Despite plans to complete the acquisition of ABN AMRO by a
consortium led by Royal Bank of Scotland, Fortis Group is still in
the dark about the future of its leasing and factoring businesses.
The European Commission has given the go-ahead to Fortis to
pursue its takeover plans, but still may force the group to forgo
its leasing and factoring business, the latter of which sits in the
Belgium bank’s commercial and private banking division.
The Commission found that these businesses may have to be
offloaded, along with commercial and retail banking, asset
management and insurance, because they overlap with ABN AMRO’s
existing Dutch, private client and asset management businesses.
According to a statement by the EC: “The Commission had concerns
that as a result of the transaction corporate customers with a
turnover of €2.5 million to €250 million would face less
competition between banks.”
To address the commission’s concerns, Fortis is committed to
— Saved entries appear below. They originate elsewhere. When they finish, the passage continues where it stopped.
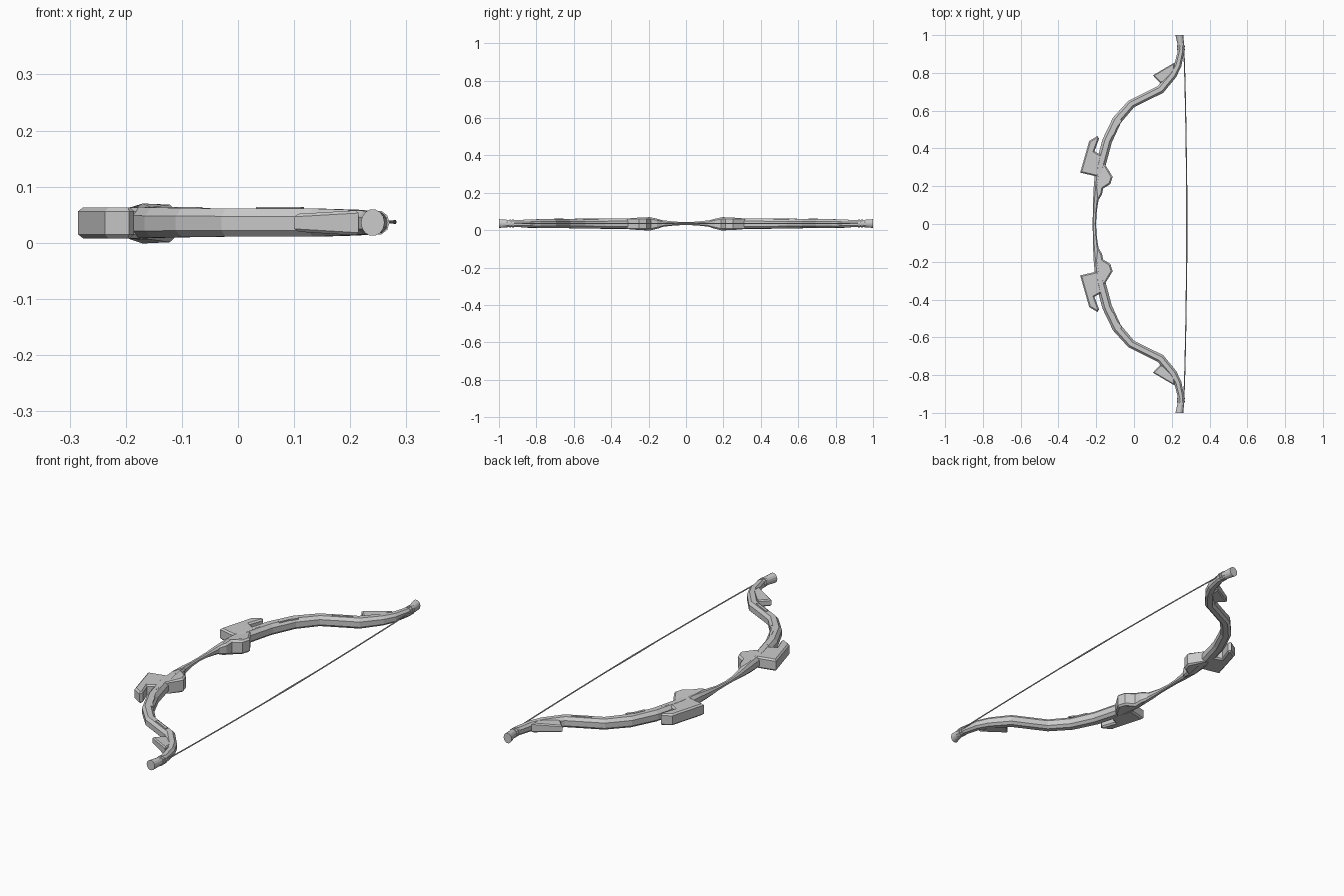
import bpy, bmesh, math
from mathutils import Vector

if "Cube" in bpy.data.objects:
    bpy.data.objects.remove(bpy.data.objects["Cube"])

ZC = 0.036  # mid-height of the whole bow


def finish(name, bm):
    """Turn a half-bow mesh into an object mirrored across y = 0."""
    bmesh.ops.recalc_face_normals(bm, faces=bm.faces)
    me = bpy.data.meshes.new(name)
    bm.to_mesh(me)
    bm.free()
    ob = bpy.data.objects.new(name, me)
    bpy.context.collection.objects.link(ob)
    mod = ob.modifiers.new("mirror", 'MIRROR')
    mod.use_axis = (False, True, False)
    mod.use_clip = True
    mod.merge_threshold = 0.0001
    return ob


def sweep(name, stations, section, z=ZC, cap_start=False):
    """Loft a section along (x, y, half_width, half_height) stations in the xy plane."""
    bm = bmesh.new()
    rings = []
    pts = [Vector((s[0], s[1], z)) for s in stations]
    for i, (x, y, w, h) in enumerate(stations):
        t = (pts[min(i + 1, len(pts) - 1)] - pts[max(i - 1, 0)]).normalized()
        if y == 0:
            t = Vector((0, 1, 0))
        if y == 1.0:
            t = Vector((0, 1, 0))
        n = Vector((t.y, -t.x, 0))
        rings.append([bm.verts.new(pts[i] + n * a * w + Vector((0, 0, b * h)))
                      for a, b in section])
    k = len(section)
    for r0, r1 in zip(rings, rings[1:]):
        for j in range(k):
            bm.faces.new((r0[j], r0[(j + 1) % k], r1[(j + 1) % k], r1[j]))
    bm.faces.new(rings[-1])
    if cap_start:
        bm.faces.new(rings[0])
    return finish(name, bm)


def plate(name, outline, z0, z1, chamfer, edge_scale=None):
    """Extruded outline with chamfered rims; edge_scale = {point index: height factor}."""
    bm = bmesh.new()
    f = bm.faces.new([bm.verts.new((x, y, z0)) for x, y in outline])
    res = bmesh.ops.extrude_face_region(bm, geom=[f])
    for v in res['geom']:
        if isinstance(v, bmesh.types.BMVert):
            v.co.z = z1
    bm.verts.ensure_lookup_table()
    for i, s in (edge_scale or {}).items():
        for v in bm.verts:
            if abs(v.co.x - outline[i][0]) + abs(v.co.y - outline[i][1]) < 1e-4:
                v.co.z = ZC + (v.co.z - ZC) * s
    bmesh.ops.recalc_face_normals(bm, faces=bm.faces)
    rims = [e for e in bm.edges
            if (e.verts[0].co.z - ZC) * (e.verts[1].co.z - ZC) > 0]
    bmesh.ops.bevel(bm, geom=rims, offset=chamfer, segments=1, affect='EDGES')
    return finish(name, bm)


def circle(n):
    return [(math.cos(2 * math.pi * i / n), math.sin(2 * math.pi * i / n)) for i in range(n)]


# Limbs: flattened octagon, thin at the grip and thick along the arms
octagon = [(1, -.55), (1, .45), (.5, 1), (-.5, 1), (-1, .45), (-1, -.55), (-.5, -1), (.5, -1)]
limb = [(-.21, 0, .009, .008), (-.208, .06, .010, .010), (-.203, .12, .014, .017),
        (-.193, .2, .020, .025), (-.177, .31, .026, .028), (-.142, .44, .026, .027),
        (-.09, .55, .025, .026), (-.015, .635, .023, .025), (.065, .675, .022, .025),
        (.14, .712, .023, .025), (.205, .79, .022, .023), (.232, .84, .019, .021),
        (.248, .91, .017, .019), (.248, .96, .016, .018)]
sweep("limbs", limb, octagon)

# Rounded tip knobs
sweep("tip_knobs", [(.25, .935, .017, .019), (.246, .965, .018, .021), (.24, 1.0, .021, .024)],
      circle(14), cap_start=True)

# Narrow inlay strips on the upper face of the limbs
box = [(1, -1), (1, 1), (-1, 1), (-1, -1)]
for nm, path in (("inlay_lower", [(-.115, .47), (-.095, .515), (-.068, .55)]),
                 ("inlay_upper", [(.035, .66), (.07, .677), (.115, .70)]),
                 ("inlay_inner", [(-.176, .3), (-.163, .36), (-.152, .4)])):
    sweep(nm, [(x, y, .006, .003) for x, y in path], box, z=.061, cap_start=True)

# Forward guards with a prong pointing towards the tips
plate("outer_guards", [(-.285, .272), (-.237, .44), (-.194, .466), (-.185, .452),
                       (-.209, .385), (-.165, .36), (-.19, .25)], .008, .063, .007)

# Rounded fins on the string side
plate("inner_fins", [(-.18, .34), (-.15, .31), (-.113, .25), (-.125, .212), (-.163, .188),
                     (-.17, .155), (-.196, .115), (-.2, .2)], .001, .068, .008,
      {6: .55, 5: .8, 0: .8})

# Pointed fins near the tips
plate("tip_fins", [(.1, .787), (.215, .855), (.212, .79), (.19, .765), (.14, .745)],
      .013, .058, .005, {0: .7, 4: .7})

# Bow string with its loops around the tips
sweep("string", [(.279, 0, .004, .004), (.279, .2, .003, .003), (.275, .5, .003, .003),
                 (.27, .75, .003, .003), (.264, .93, .003, .003)], circle(6), z=.037)
for i, y in enumerate((.925, .94)):
    sweep("string_loop_%d" % (i + 1), [(.249, y - .005, .021, .022), (.249, y + .005, .021, .022)],
          circle(10), cap_start=True)
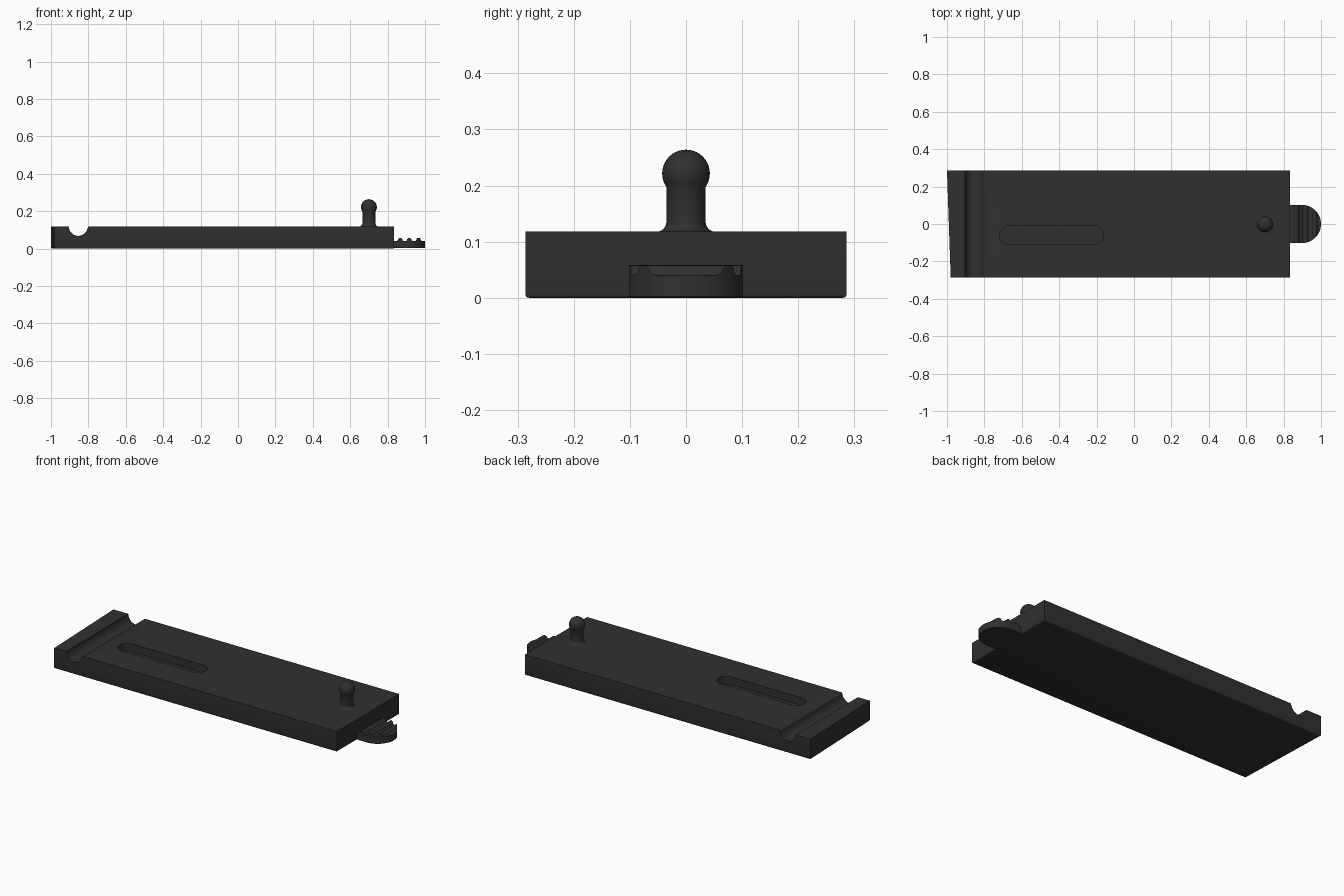
import bpy, bmesh, math
from mathutils import Vector

if "Cube" in bpy.data.objects:
    bpy.data.objects.remove(bpy.data.objects["Cube"])

black = bpy.data.materials.new("matte_black")
black.diffuse_color = (0.03, 0.03, 0.03, 1)
black.use_nodes = True
black.node_tree.nodes["Principled BSDF"].inputs["Base Color"].default_value = black.diffuse_color


def prism(name, outline, vec, to3d):
    """Extrude a closed 2D outline along vec."""
    bm = bmesh.new()
    face = bm.faces.new([bm.verts.new(to3d(a, b)) for a, b in outline])
    ext = bmesh.ops.extrude_face_region(bm, geom=[face])
    bmesh.ops.translate(bm, vec=vec, verts=[v for v in ext["geom"] if isinstance(v, bmesh.types.BMVert)])
    bmesh.ops.recalc_face_normals(bm, faces=bm.faces)
    return finish(name, bm)


def finish(name, bm):
    me = bpy.data.meshes.new(name)
    bm.to_mesh(me)
    bm.free()
    ob = bpy.data.objects.new(name, me)
    bpy.context.collection.objects.link(ob)
    me.materials.append(black)
    return ob


def arc(cx, cy, r, a0, a1, n):
    return [(cx + r * math.cos(math.radians(a0 + (a1 - a0) * i / n)),
             cy + r * math.sin(math.radians(a0 + (a1 - a0) * i / n))) for i in range(n + 1)]


def boolean(ob, cutter, op):
    m = ob.modifiers.new(op.lower(), "BOOLEAN")
    m.object, m.operation, m.solver = cutter, op, "EXACT"
    cutter.hide_render = True
    cutter.hide_viewport = True


def smooth(ob):
    bpy.ops.object.select_all(action="DESELECT")
    ob.select_set(True)
    bpy.context.view_layer.objects.active = ob
    bpy.ops.object.shade_smooth_by_angle(angle=math.radians(35))


# base plate: side profile with a round cross groove, slanted left end
H, W = 0.118, 0.286
side = [(-1, 0), (0.835, 0), (0.835, H)] + arc(-0.854, H, 0.05, 0, -180, 24) + [(-1, H)]
side[3:4] = [(-0.797, H), (-0.8015, H - 0.003), (-0.804, H - 0.008)]
base = prism("base_plate", side, (0, 2 * W, 0), lambda x, z: (x, -W, z))
bm = bmesh.new()
bm.from_mesh(base.data)
for v in bm.verts:
    if v.co.x < -0.99 and v.co.y < 0:
        v.co.x = -0.98
# softened bottom rim
rim = [e for e in bm.edges if all(v.co.z < 0.001 for v in e.verts)]
bmesh.ops.bevel(bm, geom=rim, offset=0.006, segments=3, profile=0.5, affect="EDGES")
bm.to_mesh(base.data)
bm.free()
smooth(base)

# blind slot in the top
slot = prism("slot_cutter", arc(-0.215, -0.06, 0.05, -90, 90, 16) + arc(-0.67, -0.06, 0.05, 90, 270, 16),
             (0, 0, 0.1), lambda x, y: (x, y, H - 0.045))
boolean(base, slot, "DIFFERENCE")

# rounded thumb tab
R = 0.102
tab_plan = [(0.82, -R)] + arc(1 - R, 0, R, -90, 90, 32) + [(0.82, R)]
tab = prism("thumb_tab", tab_plan, (0, 0, 0.038), lambda x, y: (x, y, 0.002))
smooth(tab)

# grip ridges, trimmed to the tab outline
for i, x in enumerate((0.867, 0.916, 0.965)):
    prof = [(x - 0.019, 0.036), (x + 0.019, 0.036), (x + 0.019, 0.040), (x + 0.014, 0.043)] \
        + arc(x, 0.046, 0.012, 0, 180, 10) + [(x - 0.014, 0.043), (x - 0.019, 0.040)]
    ridge = prism(f"grip_ridge_{i + 1}", prof, (0, 0.3, 0), lambda a, z: (a, -0.15, z))
    smooth(ridge)
    trim = prism(f"ridge_trimmer_{i + 1}", tab_plan, (0, 0, 0.1), lambda a, y: (a, y, 0.0))
    boolean(ridge, trim, "INTERSECT")

# ball-headed post: flared foot, shaft and ball, turned round its axis
foot = [(0, H - 0.01), (0.052, H - 0.01)] + [(a, b) for a, b in arc(0.052, H + 0.017, 0.017, 270, 180, 6)]
a0 = -math.degrees(math.acos(0.035 / 0.0425))
ball = arc(0, 0.2215, 0.0425, a0, 90, 14)[:-1] + [(0, 0.264)]
bm = bmesh.new()
pts = [bm.verts.new((r, 0, z)) for r, z in foot + ball]
edges = [bm.edges.new(p) for p in zip(pts, pts[1:])]
bmesh.ops.spin(bm, geom=pts + edges, cent=(0, 0, 0), axis=(0, 0, 1), angle=2 * math.pi, steps=40)
bmesh.ops.remove_doubles(bm, verts=bm.verts, dist=1e-5)
bmesh.ops.recalc_face_normals(bm, faces=bm.faces)
bmesh.ops.translate(bm, vec=Vector((0.70, 0, 0)), verts=bm.verts)
smooth(finish("ball_post", bm))
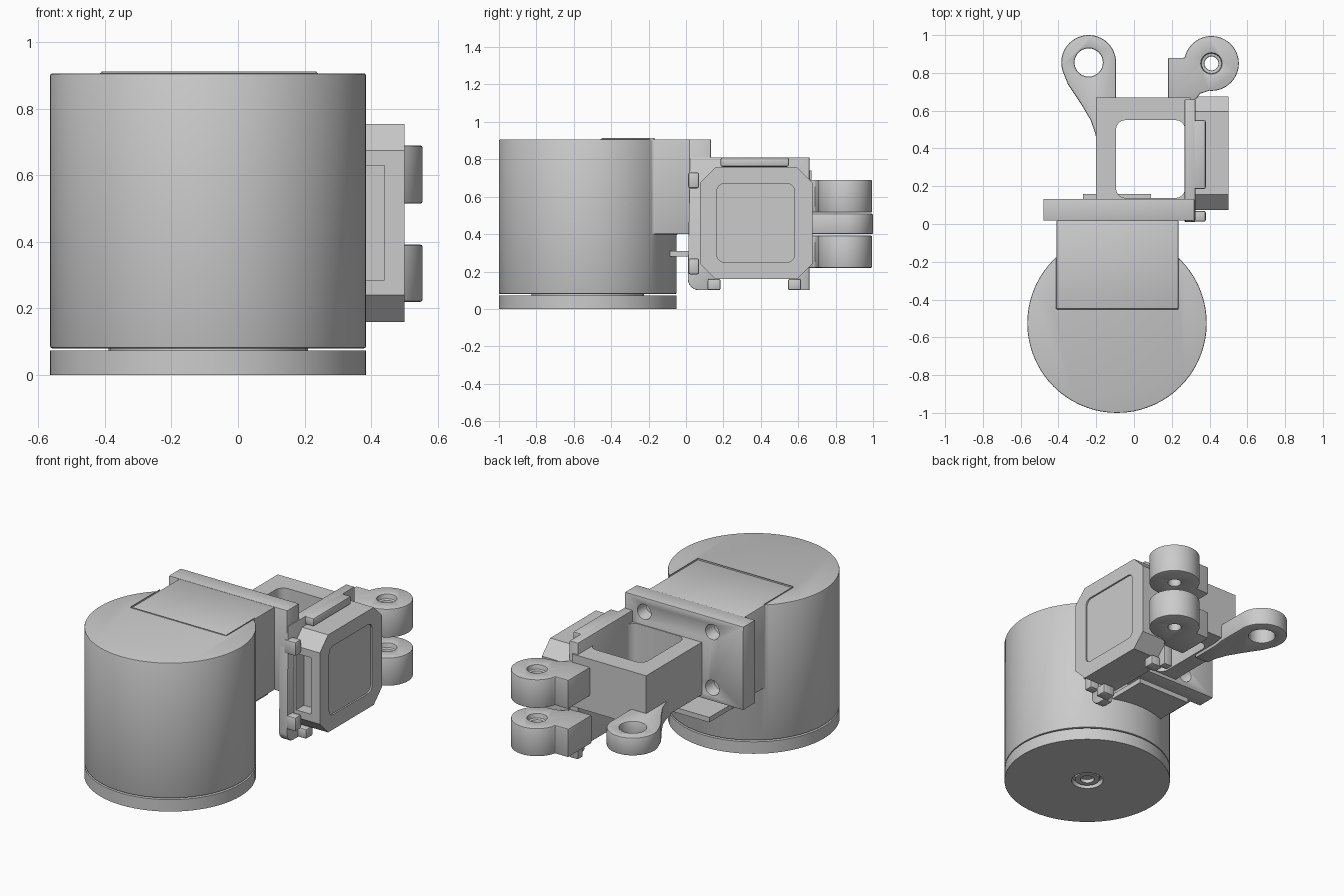
import bpy, bmesh
from math import cos, sin, radians

if "Cube" in bpy.data.objects:
    bpy.data.objects.remove(bpy.data.objects["Cube"], do_unlink=True)


def prism(name, profile, low, high, axis="Z"):
    """Extrude a 2D profile along an axis."""
    place = {"X": lambda u, v: (low, u, v),
             "Y": lambda u, v: (u, low, v),
             "Z": lambda u, v: (u, v, low)}[axis]
    step = [(high - low) * (a == axis) for a in "XYZ"]
    bm = bmesh.new()
    face = bm.faces.new([bm.verts.new(place(u, v)) for u, v in profile])
    ext = bmesh.ops.extrude_face_region(bm, geom=[face])["geom"]
    bmesh.ops.translate(bm, vec=step, verts=[g for g in ext if isinstance(g, bmesh.types.BMVert)])
    bmesh.ops.recalc_face_normals(bm, faces=bm.faces)
    mesh = bpy.data.meshes.new(name)
    bm.to_mesh(mesh)
    bm.free()
    obj = bpy.data.objects.new(name, mesh)
    bpy.context.collection.objects.link(obj)
    return obj


def arc(cu, cv, r, start=0, end=360, n=32):
    count = n if end - start == 360 else n + 1
    angles = [radians(start + (end - start) * i / n) for i in range(count)]
    return [(cu + r * cos(a), cv + r * sin(a)) for a in angles]


def rect(u0, u1, v0, v1, r=0.0):
    if not r:
        return [(u0, v0), (u1, v0), (u1, v1), (u0, v1)]
    corners = [(u1 - r, v1 - r), (u0 + r, v1 - r), (u0 + r, v0 + r), (u1 - r, v0 + r)]
    return [p for i, (u, v) in enumerate(corners) for p in arc(u, v, r, 90 * i, 90 * i + 90, 6)]


def box(name, x, y, z):
    return prism(name, rect(*x, *y), *z)


def apply(obj, mod):
    bpy.ops.object.select_all(action="DESELECT")
    bpy.context.view_layer.objects.active = obj
    obj.select_set(True)
    bpy.ops.object.modifier_apply(modifier=mod.name)


def combine(obj, others, operation="DIFFERENCE"):
    for other in others:
        mod = obj.modifiers.new("Boolean", "BOOLEAN")
        mod.operation, mod.object, mod.solver = operation, other, "EXACT"
        apply(obj, mod)
        bpy.data.objects.remove(other, do_unlink=True)
    return obj


def finish(obj, width=0.0):
    if width:
        mod = obj.modifiers.new("Bevel", "BEVEL")
        mod.width, mod.segments = width, 2
        mod.limit_method, mod.angle_limit = "ANGLE", radians(40)
        apply(obj, mod)
    bpy.ops.object.select_all(action="DESELECT")
    bpy.context.view_layer.objects.active = obj
    obj.select_set(True)
    bpy.ops.object.shade_smooth_by_angle(angle=radians(30))
    return obj


# Round housing with its flat neck
CX, CY, R, TOP = -0.09, -0.525, 0.475, 0.907
housing = prism("housing", arc(CX, CY, R, n=72), 0.08, TOP)
neck = box("neck", (-0.41, 0.235), (-0.45, 0.02), (0.4, TOP))
finish(combine(housing, [neck], "UNION"), 0.008)

# End cap below the thin gap, with a recessed hub
cap = prism("end_cap", arc(CX, CY, R, n=72), 0, 0.073)
combine(cap, [prism("cut", arc(CX, CY, 0.09), -0.02, 0.03)])
finish(cap)
hub = prism("end_hub", arc(CX, CY, 0.07), 0.008, 0.05)
combine(hub, [prism("cut", arc(CX, CY, 0.04), -0.02, 0.035)])
finish(hub)
finish(prism("core_shaft", arc(CX, CY, 0.3), 0.06, 0.1))

# Mounting plate with four screw holes
plate = box("mounting_plate", (-0.48, 0.32), (0.018, 0.133), (0.4, TOP))
combine(plate, [prism("cut", arc(x, z, 0.045, n=24), 0.05, 0.2, "Y")
                for x in (-0.27, 0.19) for z in (0.48, 0.82)])
finish(plate, 0.004)
box("lower_tab", (-0.27, 0.09), (-0.09, 0.16), (0.28, 0.31))

# Open rectangular frame behind the plate
frame = box("frame", (-0.2, 0.3), (0.12, 0.67), (0.42, 0.74))
combine(frame, [prism("cut", rect(-0.095, 0.27, 0.138, 0.55, 0.05), 0.3, 0.9)])
finish(frame)

# Side plate that carries the cover
side = [(0.02, 0.81), (0.66, 0.81), (0.66, 0.1), (0.61, 0.1), (0.61, 0.16),
        (0.12, 0.16), (0.12, 0.1)] + arc(0.07, 0.16, 0.06, 270, 180, 6)
finish(prism("side_plate", side, 0.268, 0.325, "X"), 0.004)

# Octagonal cover with a shallow face recess and a front slot
C = 0.08
y0, y1, z0, z1 = 0.075, 0.675, 0.16, 0.755
octagon = [(y0 + C, z0), (y1 - C, z0), (y1, z0 + C), (y1, z1 - C),
           (y1 - C, z1), (y0 + C, z1), (y0, z1 - C), (y0, z0 + C)]
cover = prism("cover", octagon, 0.32, 0.5, "X")
combine(cover, [prism("cut", rect(0.165, 0.58, 0.25, 0.67, 0.04), 0.49, 0.6, "X"),
                box("cut", (0.34, 0.44), (0.0, 0.15), (0.285, 0.63))])
finish(cover)

# Retaining clips around the cover
clips = {"top_clip": ((0.185, 0.55), (0.76, 0.81)),
         "front_clip_upper": ((0.012, 0.07), (0.645, 0.73)),
         "front_clip_lower": ((0.012, 0.07), (0.185, 0.27)),
         "bottom_clip_front": ((0.115, 0.185), (0.1, 0.16)),
         "bottom_clip_rear": ((0.545, 0.615), (0.1, 0.16))}
for name, (y, z) in clips.items():
    finish(box(name, (0.3, 0.38), y, z), 0.01)

# Pair of hinge lugs
lug_profile = arc(0.41, 0.85, 0.145, -95, 168, 36) + [
    (0.18, 0.88), (0.18, 0.65), (0.32, 0.65), (0.35, 0.69)]
for name, low, high in (("upper_lug", 0.515, 0.69), ("lower_lug", 0.22, 0.392)):
    lug = prism(name, lug_profile, low, high)
    combine(lug, [prism("cut", arc(0.41, 0.85, 0.037, n=24), low - 0.1, high + 0.1),
                  prism("cut", arc(0.41, 0.85, 0.055, n=24), high - 0.03, high + 0.1)])
    finish(lug, 0.008)

# Flat curved arm ending in an eye
arm_profile = arc(-0.24, 0.855, 0.145, 0, 205, 32) + [
    (-0.35, 0.74), (-0.28, 0.635), (-0.23, 0.55), (-0.205, 0.48), (-0.195, 0.42),
    (-0.105, 0.42), (-0.105, 0.6), (-0.095, 0.66)]
arm = prism("eye_arm", arm_profile, 0.4, 0.51)
combine(arm, [prism("cut", arc(-0.24, 0.855, 0.075), 0.2, 0.7)])
finish(arm, 0.008)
divesting a corporate banking business, consisting of Hollandsche
Bank Unie NV (HBU), two corporate client departments, and ABN
AMRO’s Dutch factoring activities to a large international
Furthermore, the EC’s decision is pursuant to Fortis’ closing “the
sale of the Divestment Business to a suitable purchaser,” the
A Fortis Lease spokesperson said: “It is too early to say at this
stage what will be done and what will not be done. We are still in
the preparatory phase and have to wait from the authorities for the
final word.” The decision is scheduled to be made on October 31,
just after Leasing Life went to press.
Last month this magazine revealed that Royal Bank of Scotland is
planning to sell its rail finance business, Angel Trains, in order
to raise money for its purchase of ABN AMRO.
In recent weeks Fortis Lease UK completed its first leisure leasing
deals, a market it plans to enter more heavily in forthcoming